Prep 5 mins
Cook 45 mins
Adapted from Mark Bittman’s recipe in the New York Times. Note that this makes approximately 6 farinata - it really depends on the size of the skillet you use and how thick or thin you end up liking them.
- 1 cup chickpea flour (available at healthfood shops)
- 1 3⁄4 cups lukewarm water
- 2 teaspoons kosher salt (or to taste)
- 2 tablespoons olive oil, plus more (for cooking)
- Whisk chickpea flour, salt, and water until no lumps remain. Whisk in 2 tblsps olive oil. Cover and set aside at room temperature overnight.
- Preheat oven to 450°F.
- Put a well-seasoned cast iron (or non-stick) skillet in the oven to warm up for 5 minutes. Add a little olive oil to the skillet (enough to generously coat the bottom) and return to the oven for 2 more minutes.
- Whisk the batter well before using. Pour in enough batter to cover the bottom of the skillet and form 3mm thick layer (about 3 times the thickness of a crepe). The batter will sizzle. Place the pan in the oven, and cook until the pancake is dry on top and solid in the center when you nick it with a knife, about 12 minutes.
- Carefully remove farinata to a plate, add more oil to the pan and repeat with the rest of the batter.
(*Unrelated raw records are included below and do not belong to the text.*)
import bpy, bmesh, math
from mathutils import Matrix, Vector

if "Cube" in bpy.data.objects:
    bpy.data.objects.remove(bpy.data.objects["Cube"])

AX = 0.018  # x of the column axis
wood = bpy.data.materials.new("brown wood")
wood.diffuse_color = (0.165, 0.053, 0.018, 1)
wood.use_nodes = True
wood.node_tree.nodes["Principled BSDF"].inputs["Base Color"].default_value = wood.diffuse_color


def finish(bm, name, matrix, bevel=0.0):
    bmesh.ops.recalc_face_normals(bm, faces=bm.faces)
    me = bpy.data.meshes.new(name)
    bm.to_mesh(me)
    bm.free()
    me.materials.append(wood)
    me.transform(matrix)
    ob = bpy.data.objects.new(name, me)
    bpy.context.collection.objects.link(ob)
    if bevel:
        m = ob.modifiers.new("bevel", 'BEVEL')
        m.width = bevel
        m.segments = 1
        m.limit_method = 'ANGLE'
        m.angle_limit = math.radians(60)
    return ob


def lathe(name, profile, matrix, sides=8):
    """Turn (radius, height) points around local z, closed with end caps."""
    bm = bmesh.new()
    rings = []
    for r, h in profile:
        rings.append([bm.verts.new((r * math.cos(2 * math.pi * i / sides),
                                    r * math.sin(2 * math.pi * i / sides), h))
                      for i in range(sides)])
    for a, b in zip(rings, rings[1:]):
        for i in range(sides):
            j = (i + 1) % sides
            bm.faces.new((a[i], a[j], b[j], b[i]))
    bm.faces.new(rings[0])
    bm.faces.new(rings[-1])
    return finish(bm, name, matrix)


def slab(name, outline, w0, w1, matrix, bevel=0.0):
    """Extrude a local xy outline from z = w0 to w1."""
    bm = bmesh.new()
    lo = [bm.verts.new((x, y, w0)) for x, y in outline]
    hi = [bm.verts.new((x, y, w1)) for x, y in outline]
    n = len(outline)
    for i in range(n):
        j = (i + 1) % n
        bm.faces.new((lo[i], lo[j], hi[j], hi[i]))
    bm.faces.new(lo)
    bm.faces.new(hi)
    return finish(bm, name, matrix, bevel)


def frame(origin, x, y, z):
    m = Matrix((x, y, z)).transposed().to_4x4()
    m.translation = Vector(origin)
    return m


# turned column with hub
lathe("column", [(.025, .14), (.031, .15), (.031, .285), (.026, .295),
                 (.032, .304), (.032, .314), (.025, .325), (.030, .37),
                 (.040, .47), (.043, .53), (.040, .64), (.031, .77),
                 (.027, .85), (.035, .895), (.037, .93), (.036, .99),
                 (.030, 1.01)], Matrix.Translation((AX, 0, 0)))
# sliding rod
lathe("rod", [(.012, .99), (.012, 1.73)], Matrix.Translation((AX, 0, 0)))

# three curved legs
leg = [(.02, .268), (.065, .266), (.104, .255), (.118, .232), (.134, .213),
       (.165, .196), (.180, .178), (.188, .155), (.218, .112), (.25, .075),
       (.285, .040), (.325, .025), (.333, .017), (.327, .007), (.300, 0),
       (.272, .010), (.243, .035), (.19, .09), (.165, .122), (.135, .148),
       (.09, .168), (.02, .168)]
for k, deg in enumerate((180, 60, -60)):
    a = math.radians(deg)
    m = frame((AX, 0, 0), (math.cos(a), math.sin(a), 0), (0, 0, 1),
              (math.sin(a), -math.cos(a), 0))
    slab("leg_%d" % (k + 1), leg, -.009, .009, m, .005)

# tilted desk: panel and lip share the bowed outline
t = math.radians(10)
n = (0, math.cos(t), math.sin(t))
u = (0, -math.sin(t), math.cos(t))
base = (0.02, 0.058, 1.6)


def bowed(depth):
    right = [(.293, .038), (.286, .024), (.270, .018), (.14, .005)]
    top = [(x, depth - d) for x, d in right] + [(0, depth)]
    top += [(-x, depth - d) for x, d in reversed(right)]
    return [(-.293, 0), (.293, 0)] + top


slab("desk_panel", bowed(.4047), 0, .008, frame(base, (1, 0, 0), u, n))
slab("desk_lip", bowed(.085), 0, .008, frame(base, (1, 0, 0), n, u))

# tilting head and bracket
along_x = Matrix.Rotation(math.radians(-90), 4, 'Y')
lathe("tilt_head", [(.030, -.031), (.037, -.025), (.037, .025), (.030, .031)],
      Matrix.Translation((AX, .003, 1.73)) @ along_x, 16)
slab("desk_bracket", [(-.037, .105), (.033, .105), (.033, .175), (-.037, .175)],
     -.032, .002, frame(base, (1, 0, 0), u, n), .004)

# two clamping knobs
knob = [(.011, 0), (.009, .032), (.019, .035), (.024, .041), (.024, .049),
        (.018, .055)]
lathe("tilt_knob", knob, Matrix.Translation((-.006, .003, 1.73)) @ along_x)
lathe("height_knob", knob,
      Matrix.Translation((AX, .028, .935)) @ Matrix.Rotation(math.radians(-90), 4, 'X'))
Serve as soon as farinata is out of the pan, or put on a cookie sheet in one layer and warm up in the oven after you finish the batter.
- Cut into wedges and serve as a snack. Or fill with all kinds of savory goodies like a crêpe.
I set out to make one of our beloved favorites from Liguria and was happy to find this recipe. I tweaked it a little based on how I thought I could make it most like what we have enjoyed in Italy. In an effort to try replicate how they are made over there, I increased the oven temp to 550 and put the cast iron pan on top of a pizza stone. I found that this did make 3 farinata. We made the first one too thin, and heated the oil in the oven, and most of it burned. So the subsequent ones were better when we didn't heat the oil (and used less - a half tablespoon per batch worked perfectly), and used almost a cup of batter. I used 3/4 tsp of regular salt, and it was just the right salty for us. I also sprinkled caramelized onion over the batter of some of them, and that was a great addition. I let the batter sit for one hour. It was fine - the texture and consistency (of the last one, which we also broiled for 2 minutes at the end to brown the center) was perfect. We love farinata and with a tiny bit of tweaking this worked out just as we had hoped - delicious! A side note: It is easy to find chickpea flour at Indian stores here.